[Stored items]
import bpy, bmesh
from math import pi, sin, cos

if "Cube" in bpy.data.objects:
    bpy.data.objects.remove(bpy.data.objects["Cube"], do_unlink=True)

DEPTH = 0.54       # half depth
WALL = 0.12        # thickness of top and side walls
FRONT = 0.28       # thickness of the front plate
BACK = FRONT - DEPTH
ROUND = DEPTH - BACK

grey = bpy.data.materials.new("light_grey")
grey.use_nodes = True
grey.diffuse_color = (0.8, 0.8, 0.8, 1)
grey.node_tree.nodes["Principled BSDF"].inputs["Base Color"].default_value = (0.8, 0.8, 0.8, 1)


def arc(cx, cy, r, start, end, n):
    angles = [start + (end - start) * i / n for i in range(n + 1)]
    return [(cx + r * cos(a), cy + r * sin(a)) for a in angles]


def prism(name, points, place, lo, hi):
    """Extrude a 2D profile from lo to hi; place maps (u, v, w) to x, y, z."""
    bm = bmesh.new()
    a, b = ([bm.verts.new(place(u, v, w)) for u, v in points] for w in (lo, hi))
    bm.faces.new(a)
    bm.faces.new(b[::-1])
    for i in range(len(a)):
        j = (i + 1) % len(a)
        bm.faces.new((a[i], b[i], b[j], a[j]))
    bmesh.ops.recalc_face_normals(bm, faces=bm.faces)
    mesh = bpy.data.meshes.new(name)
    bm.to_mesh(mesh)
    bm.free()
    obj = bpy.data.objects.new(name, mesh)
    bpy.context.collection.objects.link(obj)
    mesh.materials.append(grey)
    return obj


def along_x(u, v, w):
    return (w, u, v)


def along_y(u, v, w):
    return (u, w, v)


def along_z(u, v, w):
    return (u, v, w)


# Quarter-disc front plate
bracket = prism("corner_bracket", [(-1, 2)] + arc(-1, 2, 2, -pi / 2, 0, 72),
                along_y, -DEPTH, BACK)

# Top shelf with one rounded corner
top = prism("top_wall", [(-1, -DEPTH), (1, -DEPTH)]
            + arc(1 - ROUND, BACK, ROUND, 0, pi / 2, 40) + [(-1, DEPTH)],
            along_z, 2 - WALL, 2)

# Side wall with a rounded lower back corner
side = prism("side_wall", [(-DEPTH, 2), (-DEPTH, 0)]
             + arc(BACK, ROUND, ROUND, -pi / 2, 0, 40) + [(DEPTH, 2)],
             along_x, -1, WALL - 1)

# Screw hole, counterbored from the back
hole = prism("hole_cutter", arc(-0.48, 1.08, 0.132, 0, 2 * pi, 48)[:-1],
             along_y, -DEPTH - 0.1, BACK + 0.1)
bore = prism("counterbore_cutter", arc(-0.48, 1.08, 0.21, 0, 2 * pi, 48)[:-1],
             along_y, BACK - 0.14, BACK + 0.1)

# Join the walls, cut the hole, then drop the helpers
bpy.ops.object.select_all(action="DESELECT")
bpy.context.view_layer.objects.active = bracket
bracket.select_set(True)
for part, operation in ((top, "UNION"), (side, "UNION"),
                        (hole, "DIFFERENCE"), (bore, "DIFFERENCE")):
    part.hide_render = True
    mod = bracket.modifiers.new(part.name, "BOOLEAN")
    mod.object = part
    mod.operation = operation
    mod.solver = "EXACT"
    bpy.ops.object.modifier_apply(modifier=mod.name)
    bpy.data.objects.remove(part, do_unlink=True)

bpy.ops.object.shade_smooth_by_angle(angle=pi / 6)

# Work task:
From the records above, quote only the lines running from the line with "ROUND, ROUND, -pi" to the line with "for part, operation", both lines included.

# Exercise answer:
             + arc(BACK, ROUND, ROUND, -pi / 2, 0, 40) + [(DEPTH, 2)],
             along_x, -1, WALL - 1)

# Screw hole, counterbored from the back
hole = prism("hole_cutter", arc(-0.48, 1.08, 0.132, 0, 2 * pi, 48)[:-1],
             along_y, -DEPTH - 0.1, BACK + 0.1)
bore = prism("counterbore_cutter", arc(-0.48, 1.08, 0.21, 0, 2 * pi, 48)[:-1],
             along_y, BACK - 0.14, BACK + 0.1)

# Join the walls, cut the hole, then drop the helpers
bpy.ops.object.select_all(action="DESELECT")
bpy.context.view_layer.objects.active = bracket
bracket.select_set(True)
for part, operation in ((top, "UNION"), (side, "UNION"),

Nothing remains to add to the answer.